## WORK INSTRUCTIONS
Exactly the lines from the one that holds "0.198), (0.52, 0.19)]" to the end of the data below: retype these and nothing else.

[Dataset entries]

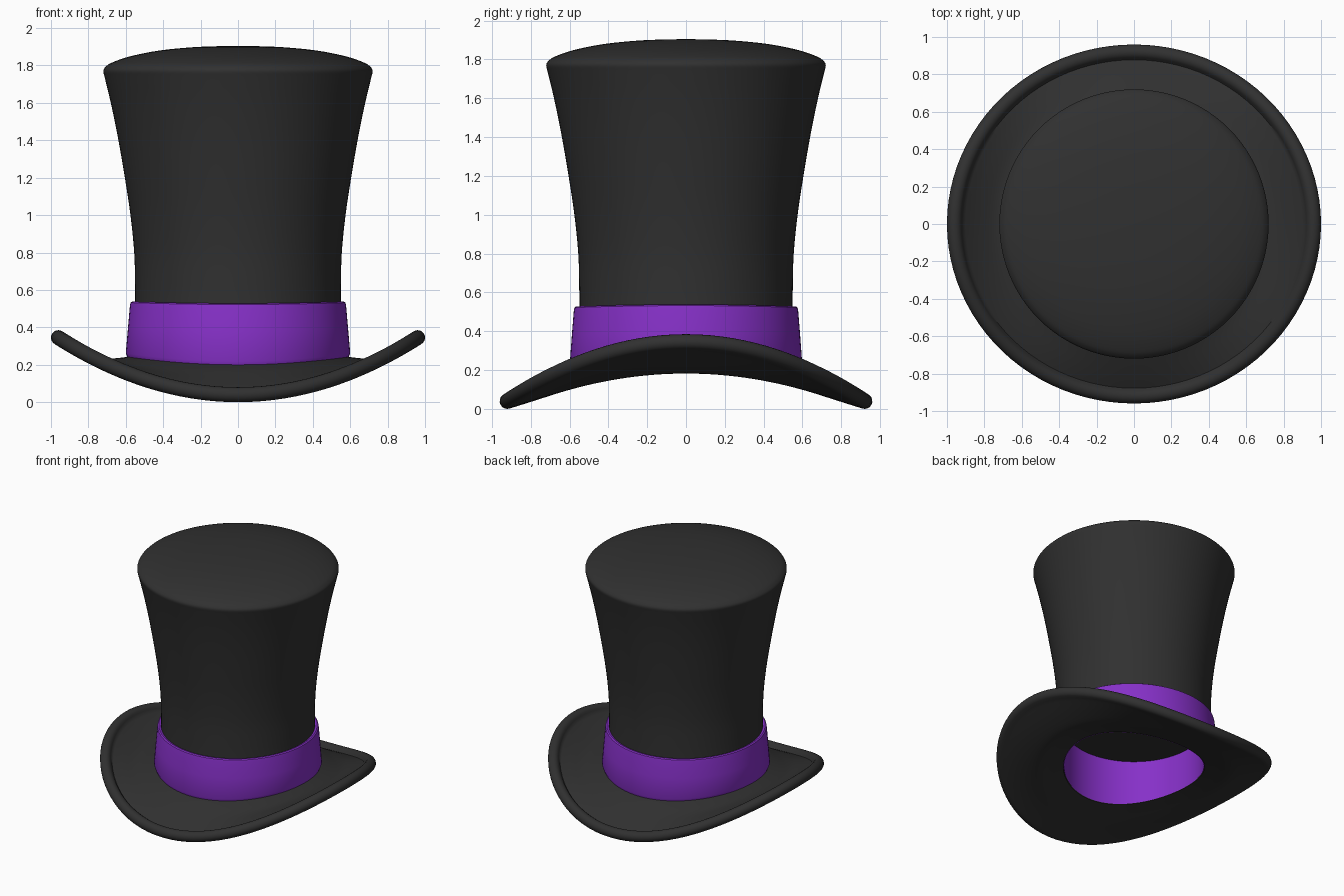
import bpy, bmesh, math

if "Cube" in bpy.data.objects:
    bpy.data.objects.remove(bpy.data.objects["Cube"])

SEG = 96


def material(name, rgb):
    m = bpy.data.materials.new(name)
    m.diffuse_color = (*rgb, 1.0)
    m.use_nodes = True
    m.node_tree.nodes["Principled BSDF"].inputs["Base Color"].default_value = m.diffuse_color
    return m


BLACK = material("black felt", (0.03, 0.03, 0.03))
PURPLE = material("purple ribbon", (0.24, 0.03, 0.58))


def smooth_profile(pts, steps=4):
    """Catmull-Rom refinement of an open list of equal-length tuples."""
    out = []
    for i in range(len(pts) - 1):
        p0, p1 = pts[max(i - 1, 0)], pts[i]
        p2, p3 = pts[i + 1], pts[min(i + 2, len(pts) - 1)]
        for k in range(steps):
            t = k / steps
            out.append(tuple(
                0.5 * (2 * b + (c - a) * t + (2 * a - 5 * b + 4 * c - d) * t * t
                       + (3 * b - a - 3 * c + d) * t ** 3)
                for a, b, c, d in zip(p0, p1, p2, p3)))
    return out + [pts[-1]]


def loft(name, side, front, mat, closed, angle=40):
    """Revolve a (radius, z) profile that blends from side (x) to front (y)."""
    bm = bmesh.new()
    rings = []
    for (rx, zx), (ry, zy) in zip(side, front):
        ring = []
        for i in range(SEG):
            a = 2 * math.pi * i / SEG
            c, s = math.cos(a), math.sin(a)
            ring.append(bm.verts.new((rx * c, ry * s, zx * c * c + zy * s * s)))
        rings.append(ring)
    pairs = list(zip(rings, rings[1:]))
    if closed:
        pairs.append((rings[-1], rings[0]))
    else:
        bm.faces.new(rings[0])
        bm.faces.new(rings[-1])
    for lo, hi in pairs:
        for i in range(SEG):
            j = (i + 1) % SEG
            bm.faces.new((lo[i], lo[j], hi[j], hi[i]))
    bmesh.ops.recalc_face_normals(bm, faces=bm.faces)
    me = bpy.data.meshes.new(name)
    bm.to_mesh(me)
    bm.free()
    me.materials.append(mat)
    ob = bpy.data.objects.new(name, me)
    bpy.context.collection.objects.link(ob)
    bpy.ops.object.select_all(action='DESELECT')
    ob.select_set(True)
    bpy.context.view_layer.objects.active = ob
    bpy.ops.object.shade_smooth_by_angle(angle=math.radians(angle))
    return ob


# Crown: flared wall, rounded top edge and shallow dome
wall = smooth_profile([(0.55, 0.5), (0.55, 0.62), (0.555, 0.8), (0.575, 1.0),
                       (0.605, 1.2), (0.643, 1.42), (0.68, 1.6), (0.715, 1.745)])
dome = smooth_profile([(0.715, 1.745), (0.72, 1.772), (0.708, 1.793), (0.675, 1.815),
                       (0.58, 1.848), (0.42, 1.88), (0.22, 1.899), (0.01, 1.905)])
crown = wall + dome[1:]
loft("crown", crown, crown, BLACK, closed=False)

# Brim: saddle-shaped plate with a rolled bead along its edge
def bead(cx, cz, start, end, n=12):
    return [(cx + 0.04 * math.cos(math.radians(start + (end - start) * k / n)),
             cz + 0.04 * math.sin(math.radians(start + (end - start) * k / n)))
            for k in range(n + 1)]


side_low = smooth_profile([(0.505, 0.2), (0.6, 0.19), (0.7, 0.185), (0.83, 0.235), (0.955, 0.302)])
front_low = smooth_profile([(0.505, 0.128), (0.6, 0.1), (0.7, 0.068), (0.8, 0.036), (0.905, 0.003)])
side_top = smooth_profile([(0.913, 0.338), (0.84, 0.288), (0.74, 0.238), (0.65, 0.235), (0.505, 0.255)])
front_top = smooth_profile([(0.878, 0.052), (0.82, 0.086), (0.73, 0.135), (0.64, 0.18), (0.505, 0.235)])
side = side_low + bead(0.96, 0.345, -60, 165) + side_top
front = front_low + bead(0.92, 0.04, -90, 155) + front_top
loft("brim", side, front, BLACK, closed=True)

# Ribbon band: outer sleeve plus the lining visible through the hole
band_side = [(0.5, 0.2), (0.5, 0.505), (0.545, 0.53), (0.566, 0.538),
             (0.575, 0.532), (0.578, 0.515), (0.588, 0.4), (0.6, 0.262), (0.592, 0.242), (0.52, 0.23)]
band_front = [(0.5, 0.13), (0.5, 0.505), (0.545, 0.522), (0.566, 0.528),
              (0.575, 0.522), (0.578, 0.505), (0.588, 0.38), (0.6, 0.218), (0.592, 0.198), (0.52, 0.19)]
loft("ribbon_band", band_side, band_front, PURPLE, closed=True)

## ANSWER TO THIS PROBLEM
              (0.575, 0.522), (0.578, 0.505), (0.588, 0.38), (0.6, 0.218), (0.592, 0.198), (0.52, 0.19)]
loft("ribbon_band", band_side, band_front, PURPLE, closed=True)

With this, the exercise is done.